Another contentious issue is the level of wages to be offered to the beneficiaries. The standing committee has recommended that the wage in any state be fixed at either the minimum wage specified by the state government or 75 per cent of the national minimum wage, whichever is higher.
Unfortunately, market wages are lower than the prescribed minimum wages in several states. The leftist retort would probably be, 'Who cares about markets anyway' But this is an extremely myopic view. If market wages are below the wages offered under the EGS, then the EGS will be flooded with huge hordes of people wanting to work at the higher wages. Obviously, an immediate effect will be that the programme will become unsustainable ' the government will simply not have the requisite funds. It will, of course, also raise market wages. But this may well be at the cost of a reduction in the size of the rural labour force employed outside the EGS. This would surely not be a happy outcome.

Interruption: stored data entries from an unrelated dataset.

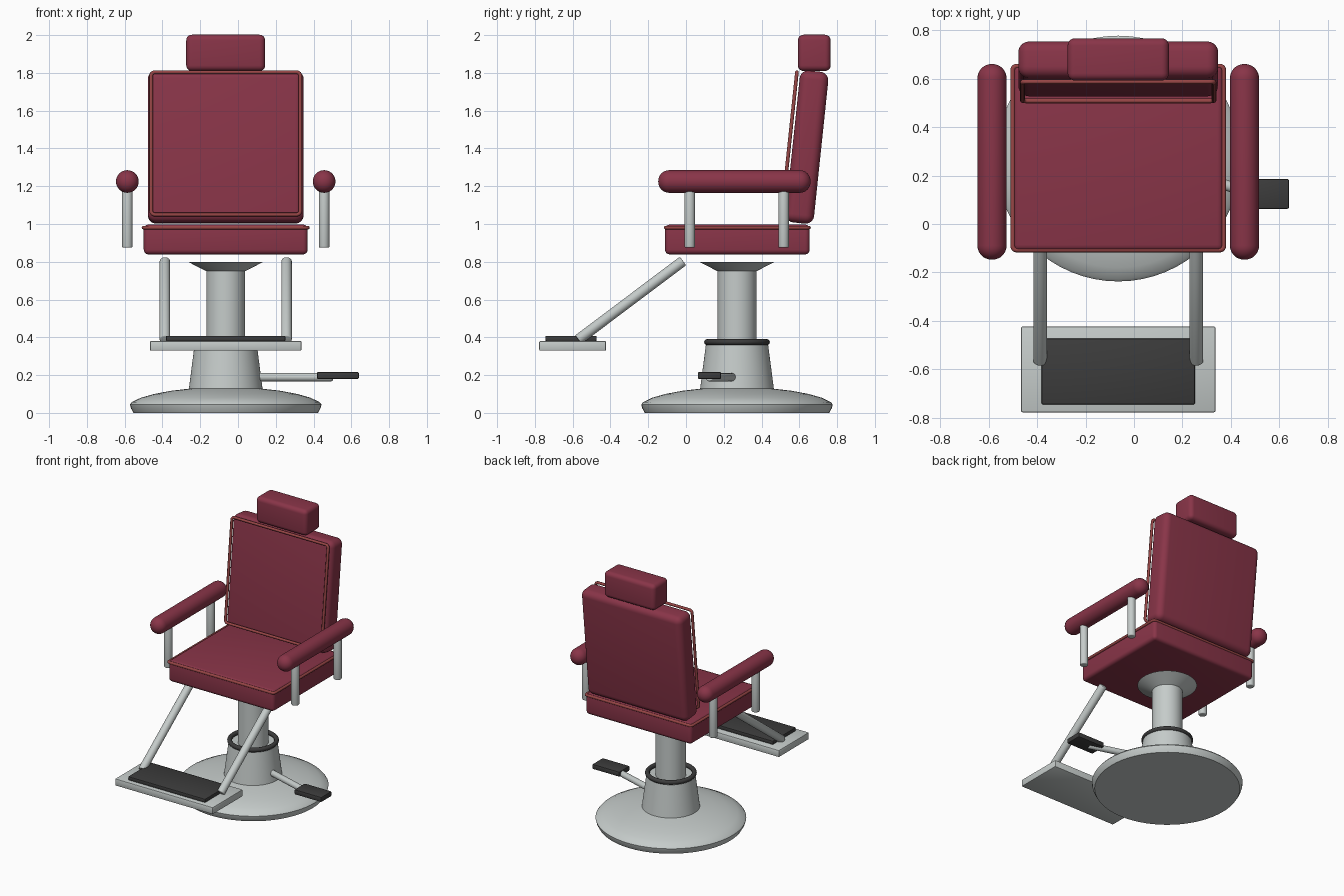
import bpy, bmesh
from math import sin, cos, pi, radians
from mathutils import Vector, Matrix

if "Cube" in bpy.data.objects:
    bpy.data.objects.remove(bpy.data.objects["Cube"], do_unlink=True)

CX, CY = -0.065, 0.27          # chair axis
TILT = radians(-6)             # backrest lean


def material(name, rgb):
    m = bpy.data.materials.new(name)
    m.use_nodes = True
    m.diffuse_color = (*rgb, 1)
    bsdf = next(n for n in m.node_tree.nodes if n.type == "BSDF_PRINCIPLED")
    bsdf.inputs["Base Color"].default_value = (*rgb, 1)
    return m


RED = material("red leather", (0.25, 0.035, 0.065))
PIPE = material("red piping", (0.31, 0.06, 0.06))
METAL = material("pale metal", (0.56, 0.6, 0.59))
BLACK = material("black rubber", (0.045, 0.045, 0.045))


def finish(ob, angle=35):
    bpy.ops.object.select_all(action="DESELECT")
    ob.select_set(True)
    bpy.context.view_layer.objects.active = ob
    bpy.ops.object.shade_smooth_by_angle(angle=radians(angle))
    return ob


def make(name, bm, mat, matrix=None):
    bmesh.ops.recalc_face_normals(bm, faces=bm.faces)
    me = bpy.data.meshes.new(name)
    bm.to_mesh(me)
    bm.free()
    me.materials.append(mat)
    ob = bpy.data.objects.new(name, me)
    if matrix is not None:
        ob.matrix_world = matrix
    bpy.context.collection.objects.link(ob)
    return finish(ob)


def box(name, centre, size, bevel, mat, segments=4, tilt=0):
    bm = bmesh.new()
    bmesh.ops.create_cube(bm, size=1)
    bmesh.ops.scale(bm, vec=size, verts=bm.verts)
    bmesh.ops.bevel(bm, geom=bm.edges[:], offset=bevel, segments=segments,
                    profile=0.5, affect="EDGES")
    return make(name, bm, mat, Matrix.Translation(centre) @ Matrix.Rotation(tilt, 4, "X"))


def lathe(name, profile, mat, matrix, steps=64):
    """Spin (radius, height) points around the local z axis."""
    bm = bmesh.new()
    verts = [bm.verts.new((r, 0, z)) for r, z in profile]
    edges = [bm.edges.new(pair) for pair in zip(verts, verts[1:])]
    bmesh.ops.spin(bm, geom=verts + edges, axis=(0, 0, 1), cent=(0, 0, 0),
                   steps=steps, angle=2 * pi)
    bmesh.ops.remove_doubles(bm, verts=bm.verts, dist=1e-5)
    return make(name, bm, mat, matrix)


def rod(name, a, b, r, mat, cap=0.006):
    """Round bar from a to b; cap sets how far the ends are rounded."""
    a, b = Vector(a), Vector(b)
    d = b - a
    n = 8 if cap > 0.02 else 3
    arc = [(r - cap + cap * sin(i * pi / 2 / n), cap * (1 - cos(i * pi / 2 / n)))
           for i in range(n + 1)]
    profile = [(0, 0)] + arc + [(q, d.length - h) for q, h in reversed(arc)] + [(0, d.length)]
    matrix = Matrix.Translation(a) @ d.to_track_quat("Z", "Y").to_matrix().to_4x4()
    return lathe(name, profile, mat, matrix, 32)


def piping(name, hx, hy, corner, matrix, r=0.01):
    """Round cord along a rounded rectangle in the local xy plane."""
    cu = bpy.data.curves.new(name, "CURVE")
    cu.dimensions = "3D"
    cu.bevel_depth, cu.bevel_resolution = r, 3
    sp = cu.splines.new("POLY")
    pts = []
    for k, (sx, sy) in enumerate([(1, 1), (-1, 1), (-1, -1), (1, -1)]):
        for i in range(6):
            t = (k + i / 5) * pi / 2
            pts.append((sx * (hx - corner) + corner * cos(t),
                        sy * (hy - corner) + corner * sin(t), 0, 1))
    sp.points.add(len(pts) - 1)
    for p, co in zip(sp.points, pts):
        p.co = co
    sp.use_cyclic_u = True
    cu.materials.append(PIPE)
    ob = bpy.data.objects.new(name, cu)
    ob.matrix_world = matrix
    bpy.context.collection.objects.link(ob)
    bpy.ops.object.select_all(action="DESELECT")
    ob.select_set(True)
    bpy.context.view_layer.objects.active = ob
    bpy.ops.object.convert(target="MESH")
    return finish(bpy.context.view_layer.objects.active, 60)


axis = Matrix.Translation((CX, CY, 0))

# Pedestal: dished base with cone, piston column, seat flange and rubber ring
lathe("pedestal_base", [(0, 0), (0.488, 0), (0.502, 0.025), (0.507, 0.045), (0.497, 0.057),
                        (0.45, 0.08), (0.38, 0.1), (0.29, 0.117), (0.195, 0.128),
                        (0.165, 0.36), (0, 0.36)], METAL, axis)
lathe("piston_column", [(0, 0.34), (0.103, 0.34), (0.103, 0.75), (0.2, 0.8), (0, 0.8)],
      METAL, axis)
ring = [(0.158 + 0.016 * cos(i * pi / 6), 0.375 + 0.016 * sin(i * pi / 6)) for i in range(13)]
lathe("rubber_ring", ring, BLACK, axis)

# Upholstery
box("seat", (CX, CY + 0.002, 0.918), (0.868, 0.766, 0.158), 0.025, RED)
back = Vector((CX, 0.64, 1.407))
box("backrest", back, (0.825, 0.152, 0.808), 0.045, RED, 6, TILT)
box("headrest", (CX, 0.679, 1.906), (0.418, 0.174, 0.192), 0.03, RED, 5)

# Piping cords around the seat top and the backrest front
piping("seat_piping", 0.435, 0.379, 0.015, Matrix.Translation((CX, CY + 0.002, 0.981)))
piping("backrest_piping", 0.395, 0.379, 0.02,
       Matrix.Translation(back) @ Matrix.Rotation(TILT, 4, "X")
       @ Matrix.Translation((0, -0.094, 0.01)) @ Matrix.Rotation(pi / 2, 4, "X"))

# Arms and footrest struts, one of each per side
for side, s in (("left", 1), ("right", -1)):
    x = CX + s * 0.521
    rod(side + "_armrest", (x, -0.147, 1.225), (x, 0.66, 1.225), 0.06, RED, 0.058)
    for end, y in (("front", 0.02), ("rear", 0.517)):
        rod(f"{side}_{end}_arm_post", (x, y, 0.875), (x, y, 1.2), 0.028, METAL)
    x = CX + s * 0.322
    rod(side + "_footrest_strut", (x, -0.57, 0.388), (x, -0.016, 0.804), 0.028, METAL)

# Footrest
box("footrest_plate", (CX, -0.6, 0.355), (0.803, 0.354, 0.052), 0.007, METAL, 2)
box("footrest_mat", (CX, -0.609, 0.394), (0.633, 0.272, 0.028), 0.006, BLACK, 2)

# Pump lever and pedal
rod("pump_lever", (0.08, 0.252, 0.189), (0.5, 0.123, 0.189), 0.022, METAL)
box("pump_pedal", (0.529, 0.124, 0.198), (0.222, 0.123, 0.037), 0.007, BLACK, 2)
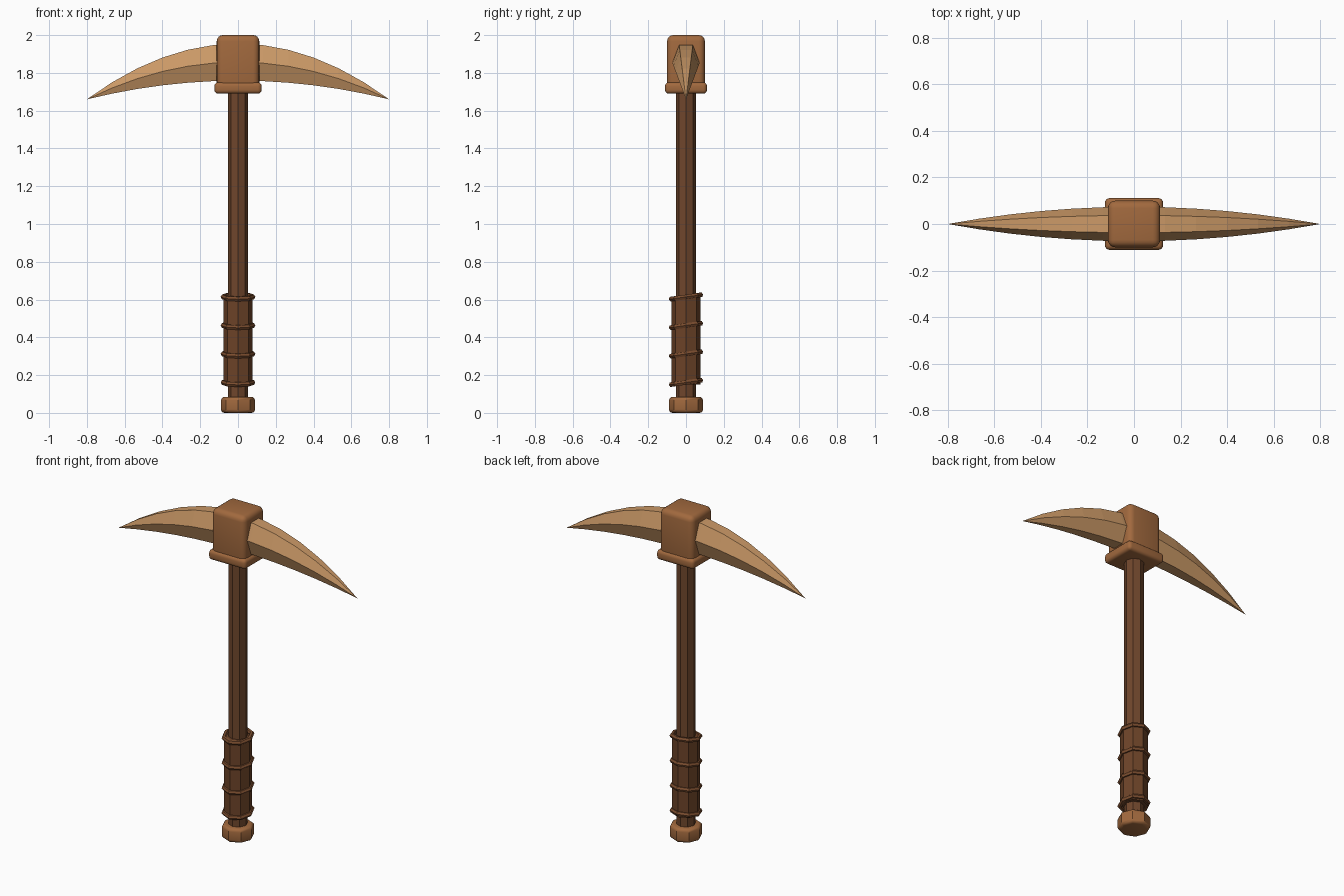
import bpy, bmesh, math

if "Cube" in bpy.data.objects:
    bpy.data.objects.remove(bpy.data.objects["Cube"], do_unlink=True)


def material(name, rgb):
    m = bpy.data.materials.new(name)
    m.use_nodes = True
    m.diffuse_color = (*rgb, 1)
    m.node_tree.nodes["Principled BSDF"].inputs["Base Color"].default_value = (*rgb, 1)
    return m


TAN = material("tan", (0.60, 0.32, 0.135))
BROWN = material("warm brown", (0.36, 0.142, 0.048))
DARK = material("dark brown", (0.16, 0.062, 0.025))
WRAP = material("wrap brown", (0.15, 0.056, 0.021))
CORD = material("cord brown", (0.20, 0.075, 0.028))


def finish(name, mat, bevel=0, segments=1):
    ob = bpy.context.object
    ob.name = name
    ob.data.materials.append(mat)
    if bevel:
        mod = ob.modifiers.new("rounded edges", "BEVEL")
        mod.width = bevel
        mod.segments = segments
        mod.limit_method = "ANGLE"
        mod.angle_limit = math.radians(60)
        if segments > 1:
            bpy.ops.object.modifier_apply(modifier=mod.name)
            bpy.ops.object.shade_smooth_by_angle(angle=math.radians(35))
    return ob


def octagon(name, mat, radius, z0, z1, bevel=0, segments=1):
    bpy.ops.mesh.primitive_cylinder_add(vertices=8, radius=radius, depth=z1 - z0,
                                        location=(0, 0, (z0 + z1) / 2))
    return finish(name, mat, bevel, segments)


def block(name, mat, sx, sy, z0, z1, bevel):
    bpy.ops.mesh.primitive_cube_add(size=1, location=(0, 0, (z0 + z1) / 2))
    bpy.context.object.scale = (sx, sy, z1 - z0)
    bpy.ops.object.transform_apply(location=False, rotation=False, scale=True)
    return finish(name, mat, bevel, 4)


# Handle, grip wrap and pommel
octagon("shaft", DARK, 0.054, 0.04, 1.76)
octagon("grip", WRAP, 0.077, 0.15, 0.615)
octagon("pommel", BROWN, 0.09, 0.0, 0.085, 0.018, 3)

# Tilted cords round the grip
for i in range(4):
    bpy.ops.mesh.primitive_torus_add(major_segments=8, minor_segments=6,
                                     major_radius=0.078, minor_radius=0.014,
                                     location=(0, 0, 0.161 + 0.151 * i),
                                     rotation=(math.radians(8), 0, 0))
    finish(f"grip_cord_{i + 1}", CORD)

# Head block and collar
block("head_block", BROWN, 0.225, 0.2, 1.70, 2.0, 0.032)
block("collar", BROWN, 0.25, 0.222, 1.69, 1.75, 0.02)


# Curved spikes with a six-sided section, tapering to a point
def spike(name, side, steps=6, length=0.8):
    bm = bmesh.new()
    rings = []
    for i in range(steps):
        t = i / steps
        taper = 1 - t * t
        centre = 1.857 - 0.197 * t * t
        ring = []
        for k in range(6):
            a = math.tau * k / 6
            ring.append(bm.verts.new((side * length * t,
                                      0.074 * taper * math.cos(a),
                                      centre + 0.098 * taper * math.sin(a) / math.sin(math.pi / 3))))
        rings.append(ring)
    tip = bm.verts.new((side * length, 0, 1.66))
    bm.faces.new(rings[0])
    for k in range(6):
        n = (k + 1) % 6
        for a, b in zip(rings, rings[1:]):
            bm.faces.new((a[k], a[n], b[n], b[k]))
        bm.faces.new((rings[-1][k], rings[-1][n], tip))
    bmesh.ops.recalc_face_normals(bm, faces=bm.faces)
    mesh = bpy.data.meshes.new(name)
    bm.to_mesh(mesh)
    bm.free()
    ob = bpy.data.objects.new(name, mesh)
    bpy.context.collection.objects.link(ob)
    mesh.materials.append(TAN)


spike("left_spike", 1)
spike("right_spike", -1)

The size of the EGS is also an important policy issue. Should the government be selective and adopt the provision in the draft bill supporting just one member from each poor family' Or should it be more inclusive and include everyone who wants to work under the programme' The latter has the advantage that there will not be any bureaucratic problems of verifying whether an intended beneficiary is actually from a BPL family. The larger the size of the EGS, the greater is the financial burden on the government. However, a large EGS raises other important issues.
What are the projects that will be built with this labour force' Since the main purpose of such schemes is to provide additional employment, the projects that can be carried out must be highly labour-intensive. Indeed, the draft bill places an upper bound on the non-wage component of expenditure. This places a constraint on the kind of infrastructure or assets which can be created. A 'small' labour force can be utilized productively in repairing roads and other existing infrastructure.
A larger labour force can only be utilized if new assets are built. But, given the restriction on the composition of expenditure, typically these will be assets which are not particularly durable. I remember fellow economist, Kaushik Basu, writing about 'Roads that get washed away' ' a pointed reference to rural works programmes of dubious quality. This obviously implies a waste of the non-labour inputs used up in the programmes. One might as well ask labourers to dig up holes and then fill them up.
There are many other practical and procedural problems involved with the adoption of an employment guarantee scheme. In particular, what will be the role of the state governments which have already pleaded their inability to bear any financial burden' Why will they have any incentive to plug leakages since they do not bear any costs' Unfortunately, there has been very little positive discussion of these issues because the chief participants in the debate on the NREG bill have been busy either in shooting it down or in making extravagant claims about its benefits. It is time now to accept the fact that a national EGS will be adopted, and think of ways of making it better.